Using the Trusty image

CircleCI builders can use the same Trusty (Ubuntu 14.04) build container image available on by specifying CIRCLE_CONTAINER_IMAGE_ID=circleci-trusty-container_0.0.575. This image includes the languages and packages specified here.

Using a custom image

If you’re running into serious performance issues configuring your dependencies via the circle.yml, CircleCI enterprise has functionality that allows you to generate your own custom image and use it to run all your builds. This can often lead to much faster startup times, since the new container will come pre-configured with all your dependencies, and is frequently much smaller than our default container. Some things to consider before deciding if this is the right approach for you:

Once you move to a custom image container, you will be responsible for all future updates to your own container.

You can build a customized image with Docker using the container image builder.

If you are interested, please reach out to as well. We’d love to hear your feedback and give guidance on how best to configure your build environment

Running Upstream Docker

If you wish to use the upstream version of Docker rather than the patched version provided by CircleCI you will need to run an privileged LXC container. You can do this by editing the launch configuration in AWS and setting CIRCLE_CONTAINER_TYPE=privileged-lxc.

You can now either bake the version of Docker that you want into your custom image, or install it via circle.yml by adding the code below:

    - sudo curl -L -o /usr/bin/docker
    - sudo container=yes docker daemon: { background: true }

Sharing Docker Socket

In CircleCI Enterprise, it’s possible to bind-mount a Docker socket from the underlying host into the build containers so that they can all share a single long-running daemon for improved performance. It should be equivalent to the cache performance you see on Jenkins.

NOTE: The primary drawback here is security-related. Giving builds access to the Docker daemon on the host is basically equivalent to giving them root access to the machine. The same is true on Jenkins, but CircleCI’s default nested Docker approach, while it has performance issues, does provide a layer of security.

To setup a long-running Docker daemon on a builder machine, you can start it with userdata like this:

curl -sSL | bash
sudo chmod 777 /var/run/docker.sock
curl | \
    CIRCLE_CONTAINER_IMAGE_URI="CIRCLE_CONTAINER_IMAGE_ID=circleci-trusty-container_0.0.575" \

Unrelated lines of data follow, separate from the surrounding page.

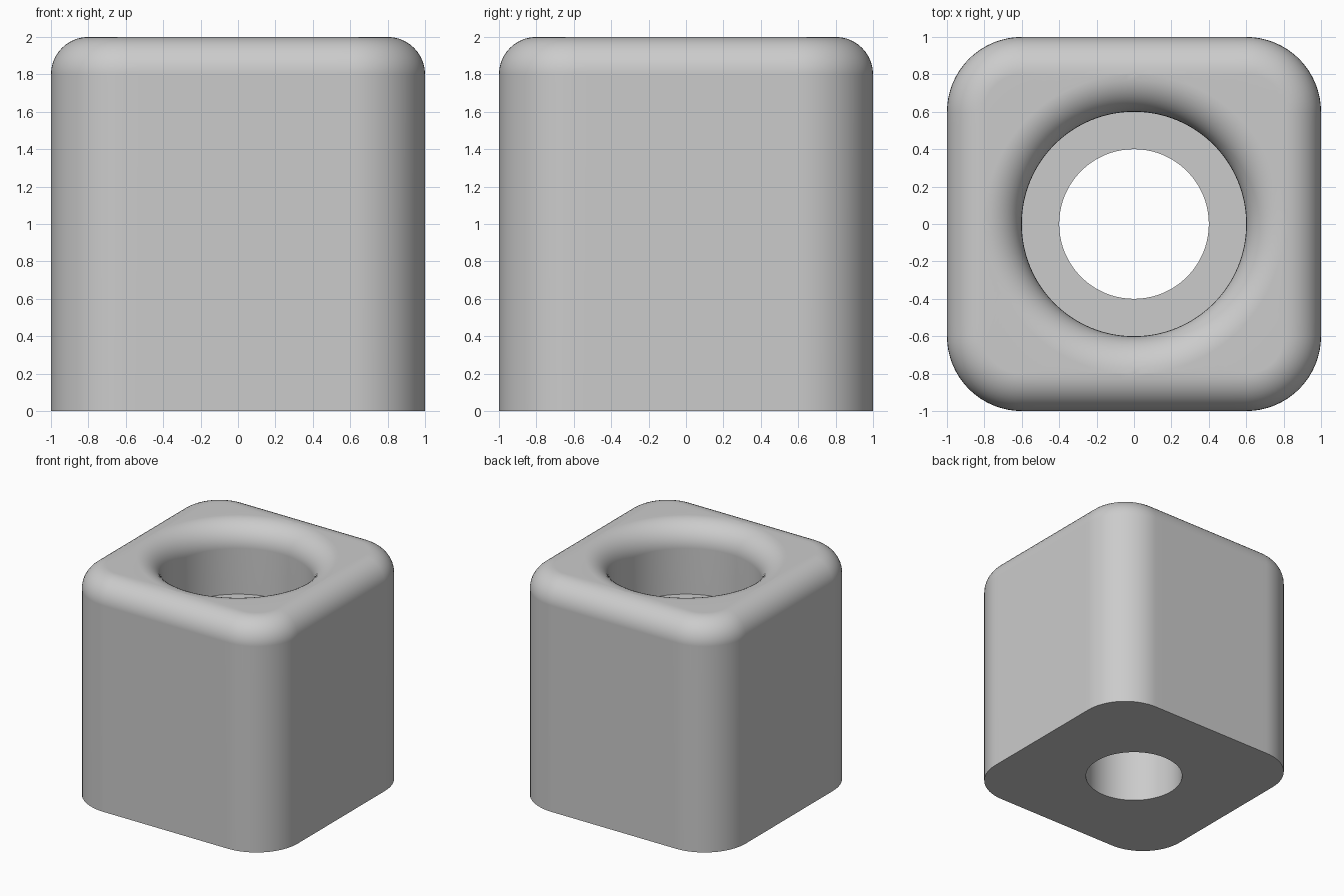
import bpy, bmesh
from math import sin, cos, pi
from mathutils import Matrix, Vector

if "Cube" in bpy.data.objects:
    bpy.data.objects.remove(bpy.data.objects["Cube"])

SIDE, ARC = 8, 16              # steps per half side and per corner
QUAD = 2 * SIDE + ARC          # steps per quarter turn
FILLET, STEPS = 0.2, 10
CORNER = 0.6                   # centre of each rounded corner


def quarters(points):
    """Repeat one quarter outline around the vertical axis."""
    return [Matrix.Rotation(q * pi / 2, 3, 'Z') @ p for q in range(4) for p in points]


def square_ring(inset, z):
    r = 1 - CORNER - inset
    pts = [Vector((CORNER + r, CORNER * i / SIDE, z)) for i in range(SIDE)]
    for i in range(ARC + 1):
        a = i / ARC * pi / 2
        pts.append(Vector((CORNER + r * cos(a), CORNER + r * sin(a), z)))
    pts += [Vector((CORNER * (1 - i / SIDE), CORNER + r, z)) for i in range(1, SIDE)]
    return quarters(pts)


def circle_ring(r, z):
    angles = [i / QUAD * pi / 2 for i in range(QUAD)]
    return quarters([Vector((r * cos(a), r * sin(a), z)) for a in angles])


# Outer wall and rounded top edge, then rounded mouth, recess, ledge and through hole
turns = [i / STEPS * pi / 2 for i in range(STEPS + 1)]
rings = [square_ring(0, 0)]
rings += [square_ring(FILLET * (1 - cos(a)), 2 - FILLET + FILLET * sin(a)) for a in turns]
rings += [circle_ring(0.8 - FILLET * sin(a), 2 - FILLET + FILLET * cos(a)) for a in turns]
rings += [circle_ring(r, z) for r, z in ((0.6, 1.4), (0.4, 1.4), (0.4, 0))]

bm = bmesh.new()
loops = [[bm.verts.new(p) for p in ring] for ring in rings]
for low, high in zip(loops, loops[1:] + loops[:1]):
    n = len(low)
    for i in range(n):
        j = (i + 1) % n
        bm.faces.new((low[i], low[j], high[j], high[i]))
bmesh.ops.remove_doubles(bm, verts=bm.verts, dist=0.0001)
mesh = bpy.data.meshes.new("rounded_block")
bm.to_mesh(mesh)
bm.free()

block = bpy.data.objects.new("rounded_block", mesh)
bpy.context.collection.objects.link(block)

# Plain grey material
grey = bpy.data.materials.new("light_grey")
grey.use_nodes = True
color = (0.6, 0.6, 0.6, 1)
grey.diffuse_color = color
grey.node_tree.nodes["Principled BSDF"].inputs["Base Color"].default_value = color
mesh.materials.append(grey)

# Smooth rounded surfaces with crisp rims
bpy.ops.object.select_all(action='DESELECT')
block.select_set(True)
bpy.context.view_layer.objects.active = block
bpy.ops.object.shade_smooth_by_angle(angle=pi / 5)
normals = block.modifiers.new("flat_faces", 'WEIGHTED_NORMAL')
normals.keep_sharp = True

There are also a couple small differences to use this daemon within builds:

  1. Set DOCKER_HOST="unix:///tmp/docker.sock"
  2. Don’t enter “docker” in the “services” section of circle.yml (no need to start the service as it’s already running on the host)

You should then see improved performance between builds!

Sharing Docker Socket with Docker Based Install

If you aren’t using Ubuntu, you are most likely using a Docker based install. If you’d like to share your Docker socket, do what is noted below:

  1. You may need to run chmod 777 /var/run/docker.sock on the build host to give containers permission to use the daemon.
  2. Start the builder process with:
curl | \
    CIRCLE_DOCKER_RUN_ARGUMENTS="-v /var/run/docker.sock:/var/run/docker.sock" \

Then inside of a build, you can just use Docker as usual. You do not need to specify it under the “services” section in circle.yml, because no container-local Docker daemon services needs to be started.

Adjusting Builder Networking

You can adjust which subnets containers use by setting the following enviroment variables:

  • CIRCLE_CONTAINERS_SUBNET - the subnet all containers will share, in CIDR notation.
  • CIRCLE_CONTAINERS_SUBNET_MASK_LENGTH - the size of the netmask for each container’s individual subnet. Needs to be no more than 30, and needs to be a large enough to fit enough containers in the CIRCLE_CONTAINERS_SUBNET.

Some examples:

  • The defaults:
  • Use 10.0.3.x
  • Use 192.168.x.x